EXERCISE PROMPT:
Nothing is needed except the lines below that run from the one with "-.68, .064, .07)" through the one with "offset = Vector((math.cos(angle), math.sin(angle), 0))", repeated exactly.
**** AVAILABLE RECORDS
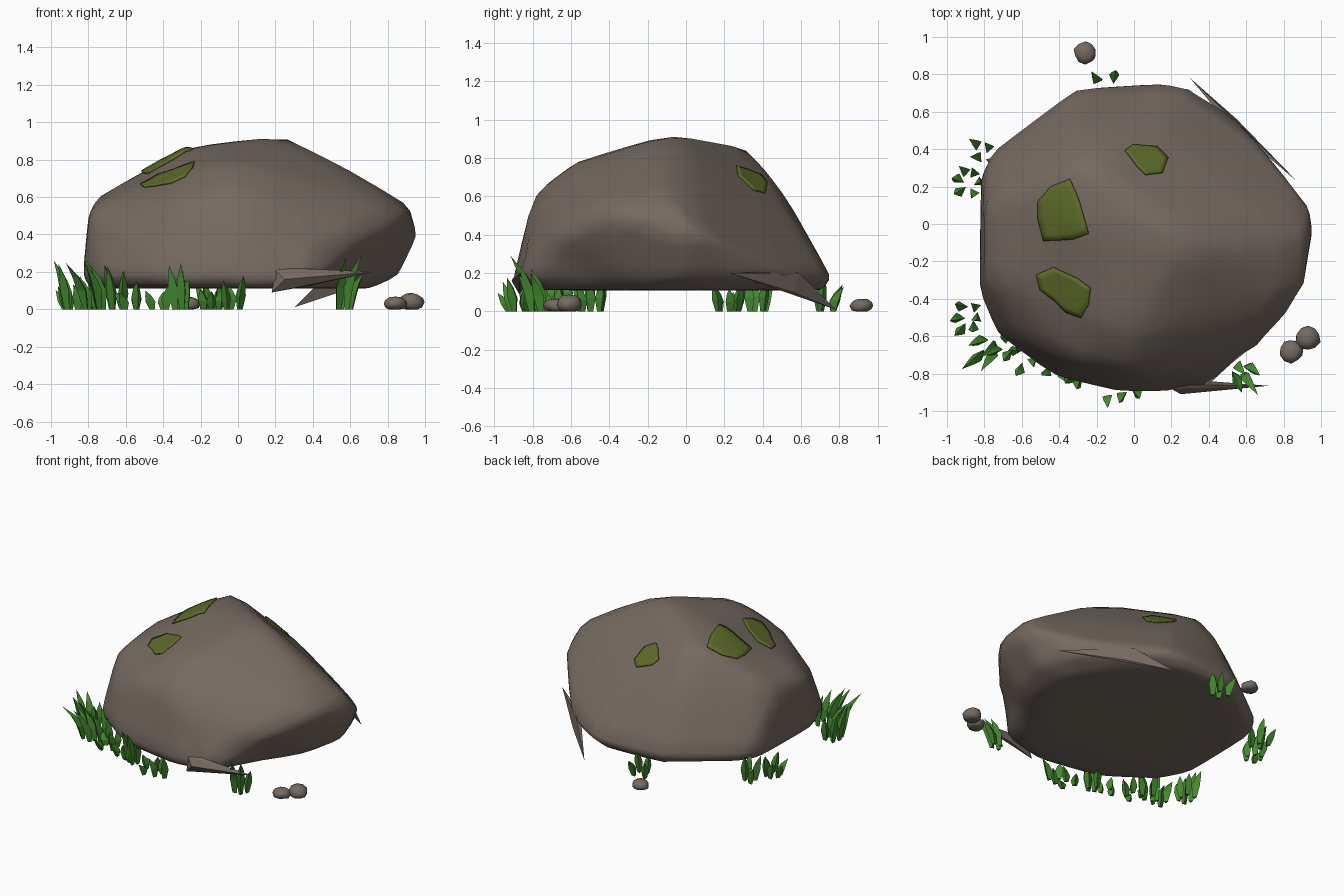
import bpy
import bmesh
import math
import random
from mathutils import Vector
from mathutils.bvhtree import BVHTree

random.seed(4)
default = bpy.data.objects.get("Cube")
if default:
    bpy.data.objects.remove(default, do_unlink=True)


def material(name, colour):
    mat = bpy.data.materials.new(name)
    mat.use_nodes = True
    mat.diffuse_color = (*colour, 1)
    mat.node_tree.nodes["Principled BSDF"].inputs["Base Color"].default_value = (*colour, 1)
    return mat


stone = material("brown stone", (0.18, 0.145, 0.12))
moss = material("olive moss", (0.115, 0.15, 0.023))
grass = material("grass green", (0.06, 0.26, 0.03))


def finish(bm, name, mat, smooth_angle=None):
    """Turn a bmesh into a named, coloured object."""
    bmesh.ops.recalc_face_normals(bm, faces=bm.faces)
    mesh = bpy.data.meshes.new(name)
    bm.to_mesh(mesh)
    bm.free()
    mesh.materials.append(mat)
    obj = bpy.data.objects.new(name, mesh)
    bpy.context.collection.objects.link(obj)
    if smooth_angle:
        bpy.ops.object.select_all(action="DESELECT")
        obj.select_set(True)
        bpy.context.view_layer.objects.active = obj
        bpy.ops.object.shade_smooth_by_angle(angle=math.radians(smooth_angle))
    return obj


def hull(points):
    """Closed convex solid around a few corner points."""
    bm = bmesh.new()
    for point in points:
        bm.verts.new(point)
    bmesh.ops.convex_hull(bm, input=bm.verts)
    loose = [v for v in bm.verts if not v.link_faces]
    bmesh.ops.delete(bm, geom=loose, context="VERTS")
    return bm


# Boulder: flat underside, widest just above it, then shoulders and crown
underside = [(-.78, .25), (-.7, .38), (-.3, .69), (.15, .71), (.45, .5), (.7, .1),
             (.7, -.22), (.4, -.74), (.1, -.87), (-.35, -.79), (-.68, -.56), (-.79, -.35)]
skirt = [(-.82, .25), (-.75, .4), (-.31, .73), (.15, .76), (.3, .73), (.53, .59), (.76, .3),
         (.86, 0), (.75, -.33), (.42, -.87), (.2, -.905), (-.1, -.895), (-.42, -.82),
         (-.73, -.59), (-.83, -.35)]
shoulders = [(.96, -.05, .39), (.94, .09, .4), (.9, -.41, .53), (.91, -.05, .57),
             (.68, -.66, .4), (-.8, .15, .5), (-.8, -.3, .5), (-.75, .1, .6),
             (-.72, -.3, .58), (-.62, -.6, .42), (0, -.79, .63), (-.3, -.73, .58),
             (-.3, .5, .64), (.1, .5, .57)]
crown = [(.05, -.59, .78), (-.2, -.52, .775), (.28, -.08, .935), (-.28, .33, .86),
         (-.3, 0, .865)]

rock = hull([(x, y, .11) for x, y in underside] + [(x, y, .18) for x, y in skirt]
            + shoulders + crown)
bmesh.ops.subdivide_edges(rock, edges=rock.edges, cuts=3, use_grid_fill=True)
bmesh.ops.triangulate(rock, faces=rock.faces)

# Shallow hollows: beside each moss patch, under the right ridge, low front
for centre, reach, depth in ((Vector((-.4, -.4, .74)), .18, .045),
                             (Vector((-.46, -.1, .78)), .16, .03),
                             (Vector((.14, .32, .74)), .16, .025),
                             (Vector((.6, -.6, .22)), .14, .05),
                             (Vector((.24, -.86, .26)), .09, .04)):
    inward = (Vector((0, 0, .3)) - centre).normalized()
    for vert in rock.verts:
        distance = (vert.co - centre).length
        vert.co += inward * depth * math.exp(-(distance / reach) ** 2)
bmesh.ops.smooth_vert(rock, verts=rock.verts, factor=0.5,
                      use_axis_x=True, use_axis_y=True, use_axis_z=True)
surface = BVHTree.FromBMesh(rock)
finish(rock, "boulder", stone, 60)


# Moss patches: outlines dropped onto the boulder surface
def moss_patch(name, outline):
    bm = bmesh.new()
    bm.faces.new([bm.verts.new((x, y, 0)) for x, y in outline])
    bmesh.ops.poke(bm, faces=bm.faces)
    bmesh.ops.subdivide_edges(bm, edges=bm.edges, cuts=3, use_grid_fill=True)
    for vert in bm.verts:
        hit, normal, _, _ = surface.ray_cast(Vector((vert.co.x, vert.co.y, 3)), Vector((0, 0, -1)))
        if hit:
            vert.co = hit + normal * 0.012
    obj = finish(bm, name, moss, 40)
    if obj.data.polygons[0].normal.z < 0:
        obj.data.flip_normals()
    thickness = obj.modifiers.new("thickness", "SOLIDIFY")
    thickness.thickness = 0.009


moss_patch("moss_left", [(-.51, .12), (-.44, .2), (-.34, .24), (-.3, .15), (-.24, -.05),
                         (-.32, -.08), (-.48, -.09), (-.51, .03)])
moss_patch("moss_front", [(-.52, -.27), (-.43, -.23), (-.3, -.29), (-.23, -.34), (-.24, -.43),
                          (-.28, -.5), (-.36, -.47), (-.42, -.41), (-.5, -.35)])
moss_patch("moss_back", [(-.05, .39), (-.01, .42), (.12, .41), (.18, .35), (.15, .27),
                         (.06, .26), (.01, .31)])

# Thin stone splinters leaning on the boulder
finish(hull([(.18, -.87, .09), (.25, -.91, .16), (.2, -.88, .21), (.72, -.865, .2),
             (.3, -.86, .22), (.4, -.84, .13)]), "front_splinter", stone)
finish(hull([(.3, .78, .01), (.87, .23, .2), (.5, .59, .2), (.5, .54, .21),
             (.55, .56, .1)]), "back_splinter", stone)


# Pebbles: flattened, slightly uneven lumps resting on the ground
def pebble(name, x, y, radius, height):
    bm = bmesh.new()
    bmesh.ops.create_icosphere(bm, subdivisions=2, radius=1)
    for vert in bm.verts:
        wobble = random.uniform(0.9, 1.06)
        px, py, pz = vert.co * wobble
        vert.co = (x + px * radius, y + py * radius, max(0, height * (0.4 + 0.6 * pz)))
    finish(bm, name, stone, 60)


pebble("pebble_front_inner", .84, -.68, .064, .07)
pebble("pebble_front_outer", .93, -.61, .068, .09)
pebble("pebble_back", -.26, .915, .062, .07)


# Grass: clumps of three-sided blades that curve outward to a point
def blade(bm, base, height, lean):
    turn = random.uniform(0, math.tau)
    rings = []
    for level, radius in ((0, .017), (.4, .032), (.7, .022)):
        centre = base + lean * level ** 2 + Vector((0, 0, height * level))
        rings.append([bm.verts.new(centre + Vector((math.cos(a), math.sin(a), 0)) * radius)
                      for a in (turn + i * math.tau / 3 for i in range(3))])
    tip = bm.verts.new(base + lean + Vector((0, 0, height)))
    bm.faces.new(rings[0])
    for i in range(3):
        j = (i + 1) % 3
        for low, high in zip(rings, rings[1:]):
            bm.faces.new((low[i], low[j], high[j], high[i]))
        bm.faces.new((rings[-1][i], rings[-1][j], tip))


def clump(name, x, y, count, spread, height, bend):
    bm = bmesh.new()
    outward = Vector((x, y, 0)).normalized()
    start = random.uniform(0, math.tau)
    for i in range(count):
        angle = start + i * math.tau / count
        offset = Vector((math.cos(angle), math.sin(angle), 0)) * spread * random.uniform(.5, 1.1)
        tall = height * random.uniform(0.6, 1.1)
        lean = outward * tall * bend + offset * 0.6
        blade(bm, Vector((x, y, 0)) + offset, tall, lean)
    finish(bm, name, grass)


clumps = [(-.88, -.5, 6, .06, .25, .15), (-.77, -.66, 4, .05, .27, .45),
          (-.67, -.66, 4, .05, .22, .2), (-.57, -.71, 4, .06, .15, .2),
          (-.41, -.77, 3, .05, .12, .2), (-.3, -.81, 4, .05, .24, .15),
          (-.14, -.86, 3, .06, .15, .2), (-.03, -.88, 3, .04, .18, .2),
          (.57, -.78, 4, .04, .29, .4), (-.88, .23, 6, .06, .16, .2),
          (-.8, .38, 4, .06, .2, .2), (-.14, .73, 4, .06, .2, .2)]
for number, spec in enumerate(clumps, 1):
    clump(f"grass_clump_{number}", *spec)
********
ANSWER TO THIS TASK:
pebble("pebble_front_inner", .84, -.68, .064, .07)
pebble("pebble_front_outer", .93, -.61, .068, .09)
pebble("pebble_back", -.26, .915, .062, .07)


# Grass: clumps of three-sided blades that curve outward to a point
def blade(bm, base, height, lean):
    turn = random.uniform(0, math.tau)
    rings = []
    for level, radius in ((0, .017), (.4, .032), (.7, .022)):
        centre = base + lean * level ** 2 + Vector((0, 0, height * level))
        rings.append([bm.verts.new(centre + Vector((math.cos(a), math.sin(a), 0)) * radius)
                      for a in (turn + i * math.tau / 3 for i in range(3))])
    tip = bm.verts.new(base + lean + Vector((0, 0, height)))
    bm.faces.new(rings[0])
    for i in range(3):
        j = (i + 1) % 3
        for low, high in zip(rings, rings[1:]):
            bm.faces.new((low[i], low[j], high[j], high[i]))
        bm.faces.new((rings[-1][i], rings[-1][j], tip))


def clump(name, x, y, count, spread, height, bend):
    bm = bmesh.new()
    outward = Vector((x, y, 0)).normalized()
    start = random.uniform(0, math.tau)
    for i in range(count):
        angle = start + i * math.tau / count
        offset = Vector((math.cos(angle), math.sin(angle), 0)) * spread * random.uniform(.5, 1.1)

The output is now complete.